Instructions to follow: Copying exactly, give the lines in the material below from the one with "const shards = new THREE.Group();" to the one with "const addChip = (name, material, corners)", ends included, and nothing besides.

Data for processing:
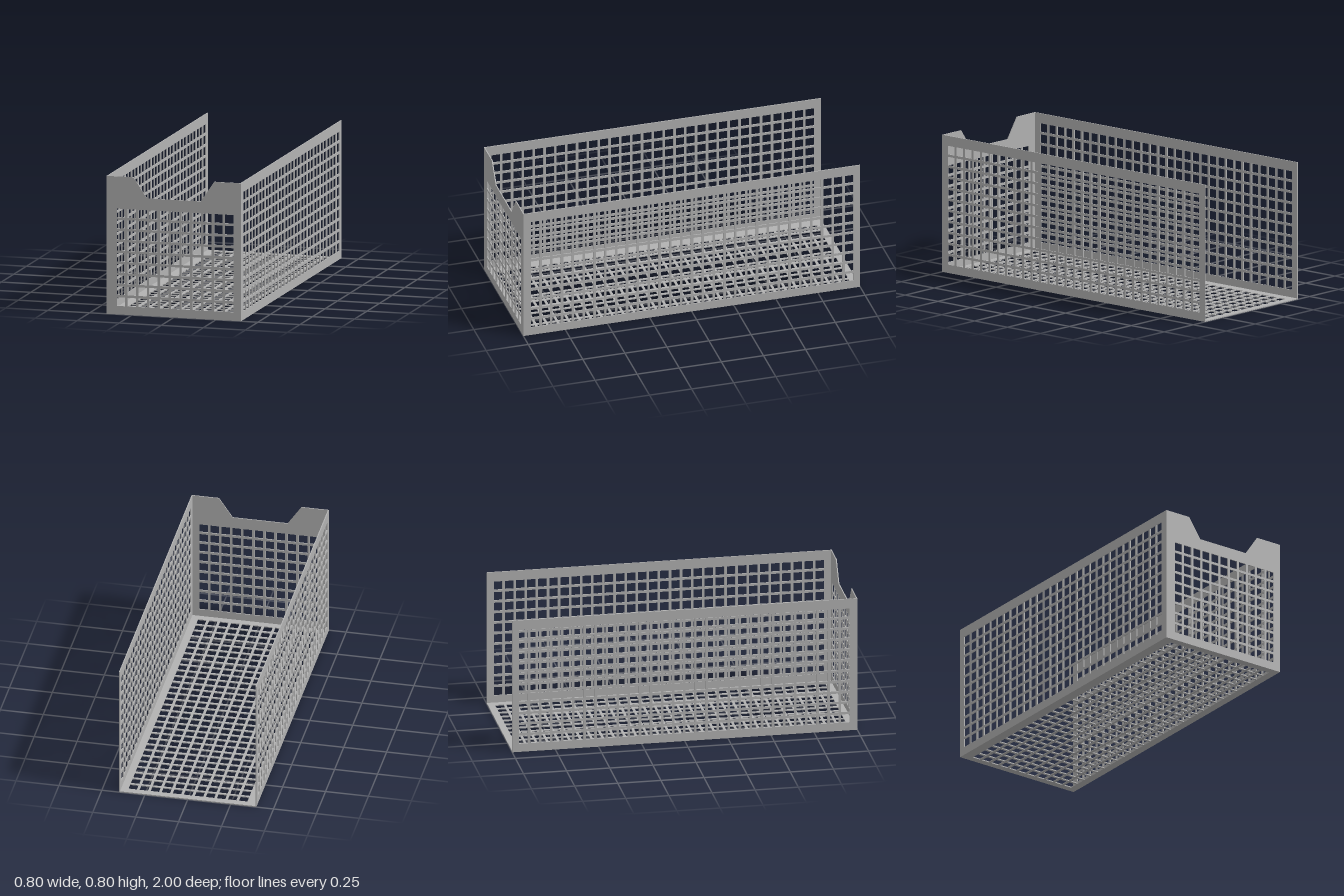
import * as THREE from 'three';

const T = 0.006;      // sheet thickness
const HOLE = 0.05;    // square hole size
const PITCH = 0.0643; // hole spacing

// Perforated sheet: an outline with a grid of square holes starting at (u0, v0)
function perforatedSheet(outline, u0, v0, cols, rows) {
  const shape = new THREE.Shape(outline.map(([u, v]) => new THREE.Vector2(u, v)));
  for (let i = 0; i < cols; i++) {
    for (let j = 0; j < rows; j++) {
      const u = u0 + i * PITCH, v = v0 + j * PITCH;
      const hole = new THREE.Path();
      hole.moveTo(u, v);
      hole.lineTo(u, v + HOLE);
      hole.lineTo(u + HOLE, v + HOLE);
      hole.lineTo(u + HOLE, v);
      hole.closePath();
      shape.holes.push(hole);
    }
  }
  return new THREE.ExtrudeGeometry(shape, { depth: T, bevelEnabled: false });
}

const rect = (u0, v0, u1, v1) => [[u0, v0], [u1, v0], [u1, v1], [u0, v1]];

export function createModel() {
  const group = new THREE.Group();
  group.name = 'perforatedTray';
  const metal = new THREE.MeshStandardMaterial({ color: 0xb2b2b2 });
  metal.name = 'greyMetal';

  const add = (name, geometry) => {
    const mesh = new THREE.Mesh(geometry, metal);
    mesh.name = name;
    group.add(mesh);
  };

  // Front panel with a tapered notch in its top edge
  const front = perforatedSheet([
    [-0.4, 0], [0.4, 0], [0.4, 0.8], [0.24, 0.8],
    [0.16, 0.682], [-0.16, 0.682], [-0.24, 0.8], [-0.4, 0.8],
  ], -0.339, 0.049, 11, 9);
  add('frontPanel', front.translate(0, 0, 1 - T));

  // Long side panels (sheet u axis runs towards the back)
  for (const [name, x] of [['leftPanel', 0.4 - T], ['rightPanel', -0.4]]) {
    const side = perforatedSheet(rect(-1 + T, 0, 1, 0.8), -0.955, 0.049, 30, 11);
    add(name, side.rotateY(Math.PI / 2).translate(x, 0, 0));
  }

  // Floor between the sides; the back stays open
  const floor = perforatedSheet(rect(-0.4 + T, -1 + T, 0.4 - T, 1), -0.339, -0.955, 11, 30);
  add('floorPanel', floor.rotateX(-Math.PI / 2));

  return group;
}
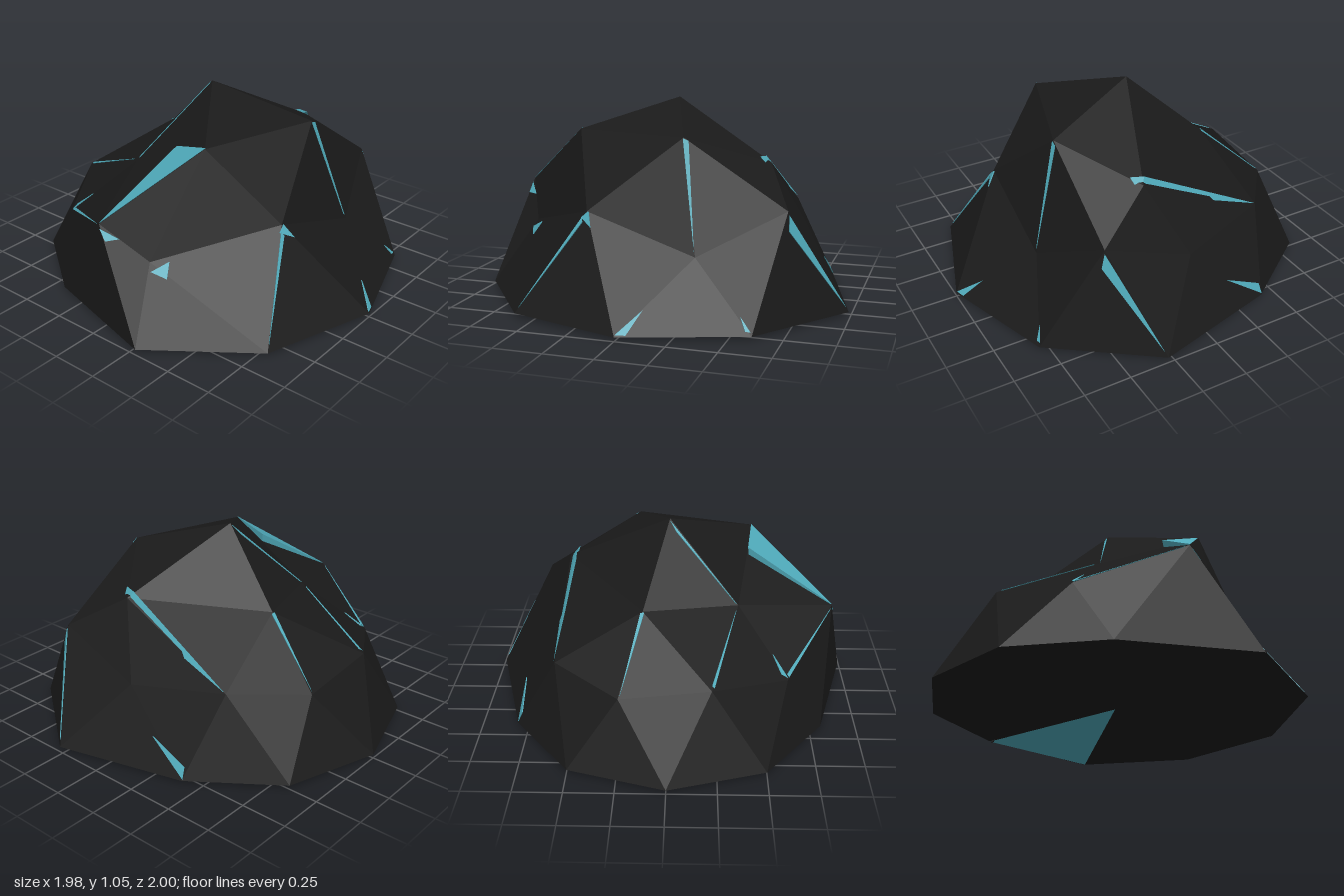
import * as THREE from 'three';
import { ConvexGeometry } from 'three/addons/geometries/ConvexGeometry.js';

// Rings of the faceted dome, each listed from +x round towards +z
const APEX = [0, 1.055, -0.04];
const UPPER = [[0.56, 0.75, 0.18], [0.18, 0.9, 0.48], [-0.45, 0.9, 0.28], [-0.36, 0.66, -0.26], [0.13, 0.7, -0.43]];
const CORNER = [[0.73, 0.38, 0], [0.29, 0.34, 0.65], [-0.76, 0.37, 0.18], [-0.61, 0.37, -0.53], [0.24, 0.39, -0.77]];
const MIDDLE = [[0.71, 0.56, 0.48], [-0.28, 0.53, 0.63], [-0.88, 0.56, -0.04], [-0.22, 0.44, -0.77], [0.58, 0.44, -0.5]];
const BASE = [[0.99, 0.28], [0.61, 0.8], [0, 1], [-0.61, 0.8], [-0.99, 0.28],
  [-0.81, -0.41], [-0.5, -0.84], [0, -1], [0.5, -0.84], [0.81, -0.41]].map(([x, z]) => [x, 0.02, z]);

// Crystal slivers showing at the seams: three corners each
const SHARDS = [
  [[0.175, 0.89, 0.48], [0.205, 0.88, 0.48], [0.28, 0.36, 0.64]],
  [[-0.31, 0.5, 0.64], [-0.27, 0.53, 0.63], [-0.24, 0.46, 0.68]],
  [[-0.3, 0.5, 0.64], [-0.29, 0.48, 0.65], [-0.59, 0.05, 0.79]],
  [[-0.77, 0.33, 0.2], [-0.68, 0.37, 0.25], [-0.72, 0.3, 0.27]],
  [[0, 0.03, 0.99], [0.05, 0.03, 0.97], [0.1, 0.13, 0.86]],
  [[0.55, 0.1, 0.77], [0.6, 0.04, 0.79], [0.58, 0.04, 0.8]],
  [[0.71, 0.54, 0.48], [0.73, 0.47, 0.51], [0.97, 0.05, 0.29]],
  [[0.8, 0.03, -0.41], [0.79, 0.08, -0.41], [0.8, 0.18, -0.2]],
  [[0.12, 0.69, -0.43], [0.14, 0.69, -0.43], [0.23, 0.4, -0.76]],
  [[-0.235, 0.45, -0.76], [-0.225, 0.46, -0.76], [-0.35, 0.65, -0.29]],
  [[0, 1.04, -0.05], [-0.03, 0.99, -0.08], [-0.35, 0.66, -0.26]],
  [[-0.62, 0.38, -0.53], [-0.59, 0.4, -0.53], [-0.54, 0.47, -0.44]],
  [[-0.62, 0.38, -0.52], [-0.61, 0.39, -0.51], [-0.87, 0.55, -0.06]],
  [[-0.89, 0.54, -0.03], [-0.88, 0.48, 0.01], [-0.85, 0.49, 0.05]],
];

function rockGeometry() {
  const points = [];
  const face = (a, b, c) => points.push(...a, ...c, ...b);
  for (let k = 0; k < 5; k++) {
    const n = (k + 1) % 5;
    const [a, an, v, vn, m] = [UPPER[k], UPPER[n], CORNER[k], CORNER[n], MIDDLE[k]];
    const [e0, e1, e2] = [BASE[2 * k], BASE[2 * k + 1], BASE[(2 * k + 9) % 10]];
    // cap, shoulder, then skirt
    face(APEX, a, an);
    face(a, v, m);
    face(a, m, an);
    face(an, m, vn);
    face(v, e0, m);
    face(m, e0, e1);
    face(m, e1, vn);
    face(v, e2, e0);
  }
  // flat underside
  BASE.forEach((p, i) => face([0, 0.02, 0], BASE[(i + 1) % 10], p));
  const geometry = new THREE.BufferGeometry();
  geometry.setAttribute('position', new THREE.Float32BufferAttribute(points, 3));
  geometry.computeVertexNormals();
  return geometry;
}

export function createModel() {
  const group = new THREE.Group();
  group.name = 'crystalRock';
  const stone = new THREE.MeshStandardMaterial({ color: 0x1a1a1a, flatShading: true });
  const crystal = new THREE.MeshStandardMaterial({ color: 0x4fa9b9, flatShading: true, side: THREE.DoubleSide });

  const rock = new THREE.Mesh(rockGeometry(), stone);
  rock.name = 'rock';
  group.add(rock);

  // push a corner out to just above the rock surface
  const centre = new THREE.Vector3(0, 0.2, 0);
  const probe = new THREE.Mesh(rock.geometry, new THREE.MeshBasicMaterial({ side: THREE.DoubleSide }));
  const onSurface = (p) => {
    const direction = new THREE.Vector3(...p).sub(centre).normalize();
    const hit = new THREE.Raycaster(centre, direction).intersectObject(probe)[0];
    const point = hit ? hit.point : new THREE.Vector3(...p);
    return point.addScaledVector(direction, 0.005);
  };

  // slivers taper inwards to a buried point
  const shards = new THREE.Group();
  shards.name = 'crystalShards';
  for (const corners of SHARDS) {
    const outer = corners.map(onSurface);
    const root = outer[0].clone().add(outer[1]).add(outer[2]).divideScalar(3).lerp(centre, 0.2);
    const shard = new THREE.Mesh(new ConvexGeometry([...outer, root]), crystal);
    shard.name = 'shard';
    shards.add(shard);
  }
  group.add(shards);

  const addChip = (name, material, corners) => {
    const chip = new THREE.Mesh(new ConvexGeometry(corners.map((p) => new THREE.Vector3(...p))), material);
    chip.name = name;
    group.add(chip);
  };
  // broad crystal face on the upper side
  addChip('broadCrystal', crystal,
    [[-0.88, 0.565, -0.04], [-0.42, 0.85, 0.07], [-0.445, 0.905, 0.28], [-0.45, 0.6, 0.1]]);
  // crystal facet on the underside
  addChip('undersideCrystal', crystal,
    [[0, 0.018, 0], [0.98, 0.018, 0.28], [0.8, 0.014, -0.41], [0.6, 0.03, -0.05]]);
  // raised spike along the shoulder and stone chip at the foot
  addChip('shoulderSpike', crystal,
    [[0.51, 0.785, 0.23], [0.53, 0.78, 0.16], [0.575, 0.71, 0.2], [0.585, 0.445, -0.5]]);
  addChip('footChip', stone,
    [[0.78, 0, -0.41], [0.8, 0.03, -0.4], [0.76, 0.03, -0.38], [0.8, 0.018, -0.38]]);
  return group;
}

Written solution:
  const shards = new THREE.Group();
  shards.name = 'crystalShards';
  for (const corners of SHARDS) {
    const outer = corners.map(onSurface);
    const root = outer[0].clone().add(outer[1]).add(outer[2]).divideScalar(3).lerp(centre, 0.2);
    const shard = new THREE.Mesh(new ConvexGeometry([...outer, root]), crystal);
    shard.name = 'shard';
    shards.add(shard);
  }
  group.add(shards);

  const addChip = (name, material, corners) => {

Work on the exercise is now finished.